[Collected data]
__________________________________________________
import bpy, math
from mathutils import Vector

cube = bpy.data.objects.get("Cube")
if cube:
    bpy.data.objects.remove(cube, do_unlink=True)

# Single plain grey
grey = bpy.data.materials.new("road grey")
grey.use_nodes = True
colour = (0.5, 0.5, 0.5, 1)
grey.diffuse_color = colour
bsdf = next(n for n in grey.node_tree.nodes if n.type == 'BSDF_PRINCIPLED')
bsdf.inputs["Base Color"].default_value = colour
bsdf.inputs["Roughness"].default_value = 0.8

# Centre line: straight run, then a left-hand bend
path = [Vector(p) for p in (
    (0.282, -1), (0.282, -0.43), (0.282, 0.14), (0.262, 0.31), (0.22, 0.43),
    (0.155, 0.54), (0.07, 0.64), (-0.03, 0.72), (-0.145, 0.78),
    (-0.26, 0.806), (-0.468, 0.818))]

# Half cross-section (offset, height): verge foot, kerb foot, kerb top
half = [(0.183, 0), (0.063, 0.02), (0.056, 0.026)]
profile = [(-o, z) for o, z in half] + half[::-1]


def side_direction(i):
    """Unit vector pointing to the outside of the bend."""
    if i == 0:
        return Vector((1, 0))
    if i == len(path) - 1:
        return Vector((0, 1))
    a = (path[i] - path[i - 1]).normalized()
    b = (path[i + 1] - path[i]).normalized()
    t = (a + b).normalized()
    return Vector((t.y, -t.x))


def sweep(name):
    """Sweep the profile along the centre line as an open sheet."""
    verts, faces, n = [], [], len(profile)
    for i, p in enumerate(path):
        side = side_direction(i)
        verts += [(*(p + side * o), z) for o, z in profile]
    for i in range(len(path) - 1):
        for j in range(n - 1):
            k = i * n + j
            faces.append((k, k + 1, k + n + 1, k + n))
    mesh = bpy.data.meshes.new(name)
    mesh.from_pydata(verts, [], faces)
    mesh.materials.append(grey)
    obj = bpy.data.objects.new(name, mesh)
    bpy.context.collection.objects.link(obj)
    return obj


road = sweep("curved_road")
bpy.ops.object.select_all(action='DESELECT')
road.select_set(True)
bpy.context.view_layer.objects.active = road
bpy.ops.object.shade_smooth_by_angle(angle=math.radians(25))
__________________________________________________
Task details:
Answer with the number alone after working out how many lines in the records contain the string "profile".

Expected answer:
4